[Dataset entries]
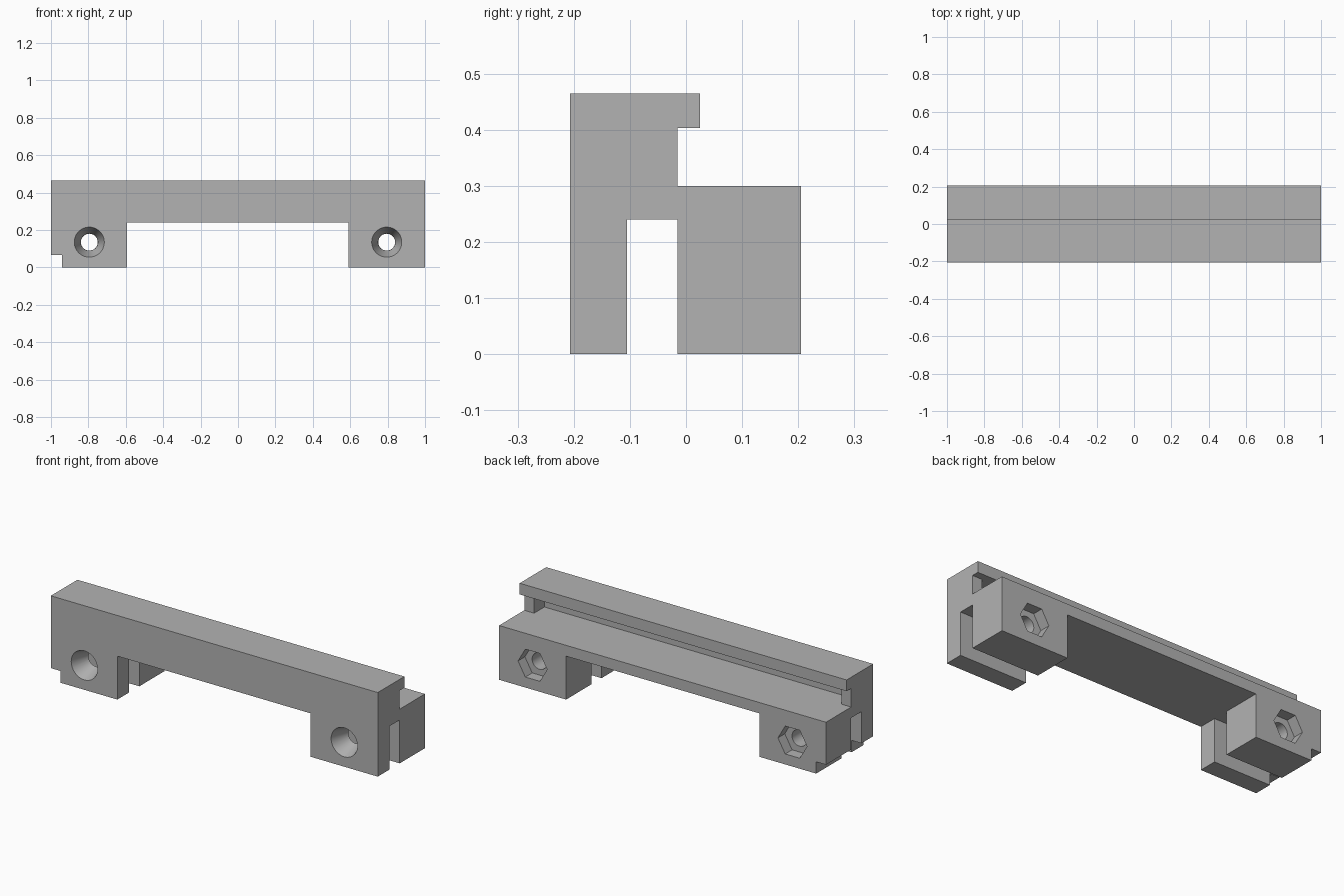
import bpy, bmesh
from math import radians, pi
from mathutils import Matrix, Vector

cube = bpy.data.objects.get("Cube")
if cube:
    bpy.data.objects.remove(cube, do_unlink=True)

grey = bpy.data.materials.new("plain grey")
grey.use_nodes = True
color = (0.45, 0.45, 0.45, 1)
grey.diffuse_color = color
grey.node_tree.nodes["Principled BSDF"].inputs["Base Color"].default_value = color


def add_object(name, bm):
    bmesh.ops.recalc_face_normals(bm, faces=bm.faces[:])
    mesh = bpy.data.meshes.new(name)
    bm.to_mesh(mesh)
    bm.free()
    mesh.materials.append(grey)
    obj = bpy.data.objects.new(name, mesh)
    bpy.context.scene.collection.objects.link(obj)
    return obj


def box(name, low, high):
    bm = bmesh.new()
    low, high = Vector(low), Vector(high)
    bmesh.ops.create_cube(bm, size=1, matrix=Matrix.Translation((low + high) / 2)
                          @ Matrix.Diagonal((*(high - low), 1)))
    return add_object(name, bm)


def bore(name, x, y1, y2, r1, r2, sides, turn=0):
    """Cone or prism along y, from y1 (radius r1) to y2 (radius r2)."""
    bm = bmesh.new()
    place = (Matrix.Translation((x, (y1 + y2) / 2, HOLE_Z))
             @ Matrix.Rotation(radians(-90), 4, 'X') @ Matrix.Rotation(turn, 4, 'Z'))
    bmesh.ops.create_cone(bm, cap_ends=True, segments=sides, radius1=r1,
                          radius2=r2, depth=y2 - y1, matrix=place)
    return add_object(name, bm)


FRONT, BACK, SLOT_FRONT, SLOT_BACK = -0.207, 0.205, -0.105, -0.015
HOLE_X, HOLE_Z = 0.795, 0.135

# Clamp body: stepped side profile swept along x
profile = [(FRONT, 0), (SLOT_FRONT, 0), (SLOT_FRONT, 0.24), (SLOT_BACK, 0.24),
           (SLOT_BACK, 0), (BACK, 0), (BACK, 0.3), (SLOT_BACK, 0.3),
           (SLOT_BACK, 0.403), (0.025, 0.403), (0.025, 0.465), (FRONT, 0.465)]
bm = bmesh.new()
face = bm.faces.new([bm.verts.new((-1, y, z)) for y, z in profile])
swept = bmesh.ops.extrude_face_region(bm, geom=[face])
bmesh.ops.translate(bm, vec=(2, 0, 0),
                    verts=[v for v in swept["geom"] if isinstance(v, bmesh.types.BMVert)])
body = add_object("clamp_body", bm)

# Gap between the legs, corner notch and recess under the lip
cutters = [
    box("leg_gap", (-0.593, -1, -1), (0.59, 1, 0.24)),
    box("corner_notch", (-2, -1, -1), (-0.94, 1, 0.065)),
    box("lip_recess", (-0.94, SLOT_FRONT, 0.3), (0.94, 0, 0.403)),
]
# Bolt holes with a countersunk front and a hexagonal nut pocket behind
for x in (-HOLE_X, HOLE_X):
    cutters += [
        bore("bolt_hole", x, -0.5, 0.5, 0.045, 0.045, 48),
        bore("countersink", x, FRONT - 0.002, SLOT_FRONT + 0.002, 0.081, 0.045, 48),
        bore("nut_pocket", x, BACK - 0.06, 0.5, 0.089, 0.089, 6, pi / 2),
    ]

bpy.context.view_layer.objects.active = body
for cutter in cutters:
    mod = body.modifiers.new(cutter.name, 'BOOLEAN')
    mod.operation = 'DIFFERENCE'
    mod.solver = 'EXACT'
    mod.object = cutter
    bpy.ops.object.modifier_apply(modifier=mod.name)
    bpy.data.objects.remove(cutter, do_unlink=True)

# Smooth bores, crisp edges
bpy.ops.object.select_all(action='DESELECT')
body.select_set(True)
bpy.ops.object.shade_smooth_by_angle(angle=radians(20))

* * *

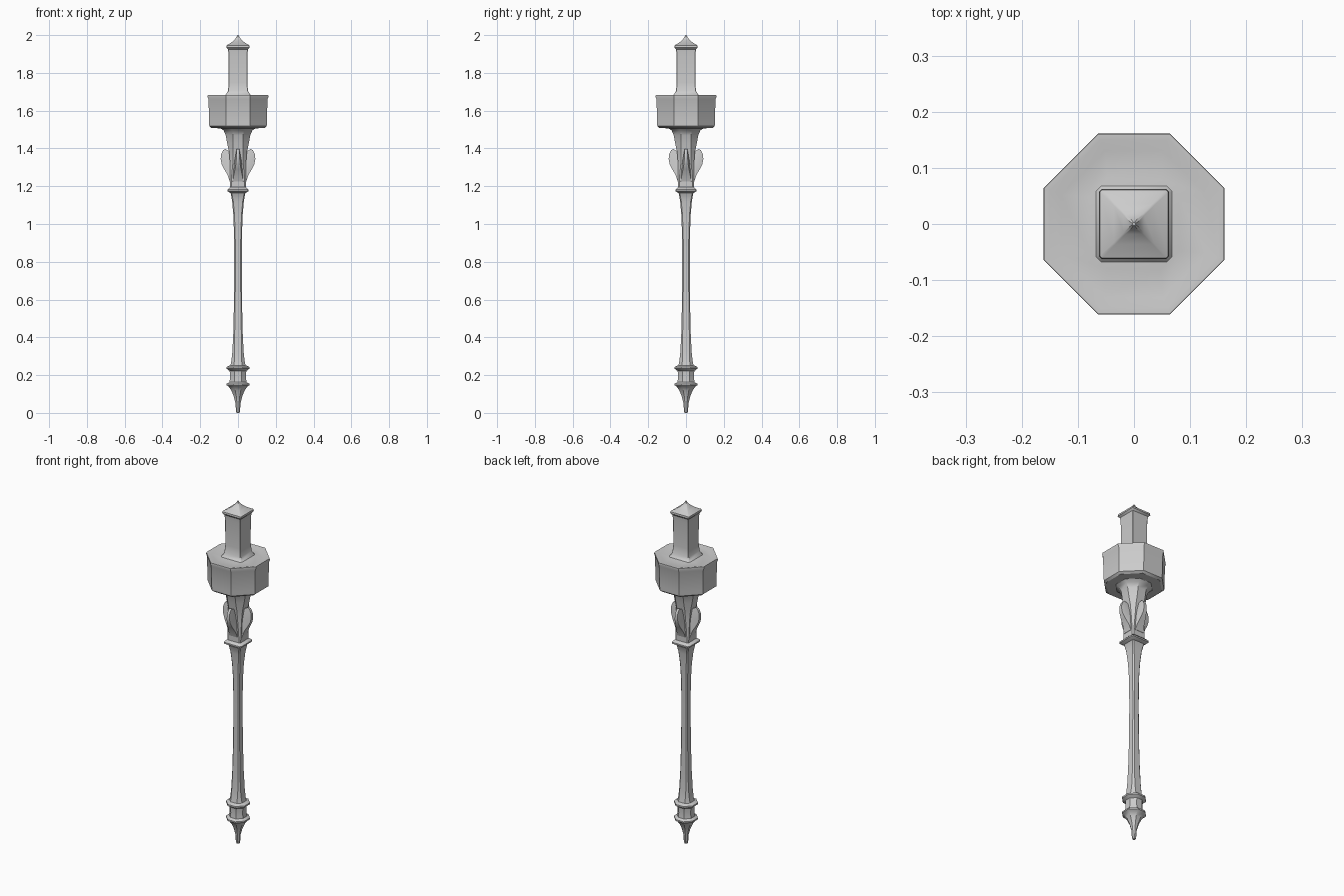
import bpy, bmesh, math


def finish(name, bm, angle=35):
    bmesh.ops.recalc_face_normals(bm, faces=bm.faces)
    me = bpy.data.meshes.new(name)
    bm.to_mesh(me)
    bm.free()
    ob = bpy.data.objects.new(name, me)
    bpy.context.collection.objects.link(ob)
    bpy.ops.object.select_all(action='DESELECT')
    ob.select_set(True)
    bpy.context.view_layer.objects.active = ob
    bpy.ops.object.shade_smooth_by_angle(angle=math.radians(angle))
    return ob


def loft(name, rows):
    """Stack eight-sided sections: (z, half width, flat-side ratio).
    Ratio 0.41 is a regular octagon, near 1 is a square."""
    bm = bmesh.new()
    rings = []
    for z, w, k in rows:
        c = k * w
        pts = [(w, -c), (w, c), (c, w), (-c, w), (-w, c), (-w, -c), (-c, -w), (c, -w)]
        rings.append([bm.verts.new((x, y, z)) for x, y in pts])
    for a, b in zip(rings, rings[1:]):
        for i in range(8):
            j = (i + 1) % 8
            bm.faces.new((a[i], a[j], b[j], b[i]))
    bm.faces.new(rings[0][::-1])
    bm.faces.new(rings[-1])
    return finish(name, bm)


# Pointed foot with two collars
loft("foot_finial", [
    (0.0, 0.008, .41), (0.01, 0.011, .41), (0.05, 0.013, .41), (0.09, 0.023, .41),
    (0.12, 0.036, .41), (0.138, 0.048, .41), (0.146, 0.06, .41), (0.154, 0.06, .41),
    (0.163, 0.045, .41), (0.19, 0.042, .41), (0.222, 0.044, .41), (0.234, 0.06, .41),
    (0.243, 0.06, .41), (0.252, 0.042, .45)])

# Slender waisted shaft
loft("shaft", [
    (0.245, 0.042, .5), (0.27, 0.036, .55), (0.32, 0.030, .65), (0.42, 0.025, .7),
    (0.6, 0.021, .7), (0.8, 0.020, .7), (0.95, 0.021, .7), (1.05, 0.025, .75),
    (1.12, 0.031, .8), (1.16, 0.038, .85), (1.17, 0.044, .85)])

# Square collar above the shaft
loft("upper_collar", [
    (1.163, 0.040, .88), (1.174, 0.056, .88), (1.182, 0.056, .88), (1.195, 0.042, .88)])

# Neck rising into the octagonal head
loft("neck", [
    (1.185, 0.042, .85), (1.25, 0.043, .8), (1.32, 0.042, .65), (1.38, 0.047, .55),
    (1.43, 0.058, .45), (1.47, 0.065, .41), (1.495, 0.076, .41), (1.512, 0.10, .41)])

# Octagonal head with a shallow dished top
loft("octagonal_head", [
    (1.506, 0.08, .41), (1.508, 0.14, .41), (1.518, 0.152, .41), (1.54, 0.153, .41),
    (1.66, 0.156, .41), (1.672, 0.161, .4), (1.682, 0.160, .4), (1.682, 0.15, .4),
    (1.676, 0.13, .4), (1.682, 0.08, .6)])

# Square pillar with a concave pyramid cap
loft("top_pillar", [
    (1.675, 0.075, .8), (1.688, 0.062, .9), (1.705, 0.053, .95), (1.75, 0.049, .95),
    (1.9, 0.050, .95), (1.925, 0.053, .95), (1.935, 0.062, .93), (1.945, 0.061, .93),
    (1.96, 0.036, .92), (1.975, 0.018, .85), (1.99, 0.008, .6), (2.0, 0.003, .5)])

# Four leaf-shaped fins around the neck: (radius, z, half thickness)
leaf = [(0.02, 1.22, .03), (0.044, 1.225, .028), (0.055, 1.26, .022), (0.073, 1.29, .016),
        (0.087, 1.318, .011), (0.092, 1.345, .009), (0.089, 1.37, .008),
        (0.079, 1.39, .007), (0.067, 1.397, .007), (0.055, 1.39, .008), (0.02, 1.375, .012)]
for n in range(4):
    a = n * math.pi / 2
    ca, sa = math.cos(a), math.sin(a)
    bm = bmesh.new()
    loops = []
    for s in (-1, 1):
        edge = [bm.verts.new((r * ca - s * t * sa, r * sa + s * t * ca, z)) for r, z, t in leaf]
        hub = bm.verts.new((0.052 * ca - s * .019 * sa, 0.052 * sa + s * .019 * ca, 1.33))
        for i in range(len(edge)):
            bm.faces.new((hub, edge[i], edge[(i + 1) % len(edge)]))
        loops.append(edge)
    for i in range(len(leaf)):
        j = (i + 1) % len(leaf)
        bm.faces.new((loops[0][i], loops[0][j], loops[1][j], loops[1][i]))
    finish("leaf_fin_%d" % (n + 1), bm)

==

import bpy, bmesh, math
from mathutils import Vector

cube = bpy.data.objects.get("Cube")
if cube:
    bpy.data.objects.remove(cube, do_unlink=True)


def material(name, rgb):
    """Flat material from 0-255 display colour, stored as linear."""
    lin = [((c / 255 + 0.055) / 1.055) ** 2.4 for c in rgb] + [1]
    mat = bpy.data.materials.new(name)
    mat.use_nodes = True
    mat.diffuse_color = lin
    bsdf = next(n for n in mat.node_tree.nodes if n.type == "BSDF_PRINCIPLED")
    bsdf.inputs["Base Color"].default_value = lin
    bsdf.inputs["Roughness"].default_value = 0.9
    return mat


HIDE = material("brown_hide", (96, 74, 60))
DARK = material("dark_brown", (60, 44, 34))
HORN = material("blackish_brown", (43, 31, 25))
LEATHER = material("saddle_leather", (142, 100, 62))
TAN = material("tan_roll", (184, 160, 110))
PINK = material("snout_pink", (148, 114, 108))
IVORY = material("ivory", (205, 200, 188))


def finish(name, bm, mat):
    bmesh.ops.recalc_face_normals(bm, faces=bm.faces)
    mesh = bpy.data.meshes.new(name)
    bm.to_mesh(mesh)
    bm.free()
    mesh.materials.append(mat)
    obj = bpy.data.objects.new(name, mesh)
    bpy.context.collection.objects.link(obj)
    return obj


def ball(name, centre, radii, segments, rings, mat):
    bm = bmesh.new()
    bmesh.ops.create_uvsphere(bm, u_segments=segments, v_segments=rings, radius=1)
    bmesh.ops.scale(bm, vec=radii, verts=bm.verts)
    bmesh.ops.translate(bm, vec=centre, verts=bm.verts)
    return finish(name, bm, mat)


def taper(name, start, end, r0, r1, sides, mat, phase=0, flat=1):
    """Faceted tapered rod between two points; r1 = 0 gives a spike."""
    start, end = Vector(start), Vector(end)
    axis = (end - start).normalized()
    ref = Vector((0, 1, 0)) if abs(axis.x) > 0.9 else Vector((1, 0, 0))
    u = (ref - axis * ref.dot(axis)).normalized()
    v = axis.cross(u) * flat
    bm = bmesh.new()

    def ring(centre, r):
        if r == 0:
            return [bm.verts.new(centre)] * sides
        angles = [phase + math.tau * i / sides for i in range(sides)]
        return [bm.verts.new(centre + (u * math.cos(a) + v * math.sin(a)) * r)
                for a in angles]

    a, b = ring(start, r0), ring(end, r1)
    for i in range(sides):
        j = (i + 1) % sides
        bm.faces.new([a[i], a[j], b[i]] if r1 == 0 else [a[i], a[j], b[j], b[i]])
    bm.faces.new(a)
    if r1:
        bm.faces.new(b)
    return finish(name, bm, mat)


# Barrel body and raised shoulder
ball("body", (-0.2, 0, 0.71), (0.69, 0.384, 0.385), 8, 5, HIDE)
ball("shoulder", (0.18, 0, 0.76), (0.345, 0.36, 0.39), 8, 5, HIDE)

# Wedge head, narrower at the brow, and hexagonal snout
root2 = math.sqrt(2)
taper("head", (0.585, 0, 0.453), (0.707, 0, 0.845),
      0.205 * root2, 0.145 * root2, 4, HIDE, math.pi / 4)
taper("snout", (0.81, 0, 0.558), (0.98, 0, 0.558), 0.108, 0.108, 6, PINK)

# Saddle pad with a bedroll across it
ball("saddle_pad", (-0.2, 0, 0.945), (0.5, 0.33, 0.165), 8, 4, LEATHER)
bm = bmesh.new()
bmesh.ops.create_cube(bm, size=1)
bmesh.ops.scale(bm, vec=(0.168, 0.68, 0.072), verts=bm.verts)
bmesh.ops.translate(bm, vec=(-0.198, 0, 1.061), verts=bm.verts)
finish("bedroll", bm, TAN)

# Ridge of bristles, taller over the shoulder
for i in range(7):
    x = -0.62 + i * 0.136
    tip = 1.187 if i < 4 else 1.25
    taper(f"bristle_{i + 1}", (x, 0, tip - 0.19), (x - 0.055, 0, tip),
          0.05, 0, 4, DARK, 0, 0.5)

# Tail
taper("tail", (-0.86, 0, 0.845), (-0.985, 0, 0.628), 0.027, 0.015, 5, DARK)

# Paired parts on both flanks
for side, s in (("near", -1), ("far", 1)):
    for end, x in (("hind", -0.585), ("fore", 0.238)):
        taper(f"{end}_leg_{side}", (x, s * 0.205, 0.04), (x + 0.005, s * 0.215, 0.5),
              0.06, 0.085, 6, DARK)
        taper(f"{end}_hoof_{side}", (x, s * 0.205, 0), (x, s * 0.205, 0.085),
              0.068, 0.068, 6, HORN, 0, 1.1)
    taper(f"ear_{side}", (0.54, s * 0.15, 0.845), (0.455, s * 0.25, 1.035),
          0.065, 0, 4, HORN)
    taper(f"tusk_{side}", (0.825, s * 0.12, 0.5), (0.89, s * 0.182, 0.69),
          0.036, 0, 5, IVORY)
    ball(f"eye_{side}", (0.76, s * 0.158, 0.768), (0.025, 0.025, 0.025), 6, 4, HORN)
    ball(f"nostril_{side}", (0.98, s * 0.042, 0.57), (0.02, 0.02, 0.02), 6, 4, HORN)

Exercise objective – Each line of the data that includes the word "range" counts once; report the total and nothing more.

Output for this exercise – 7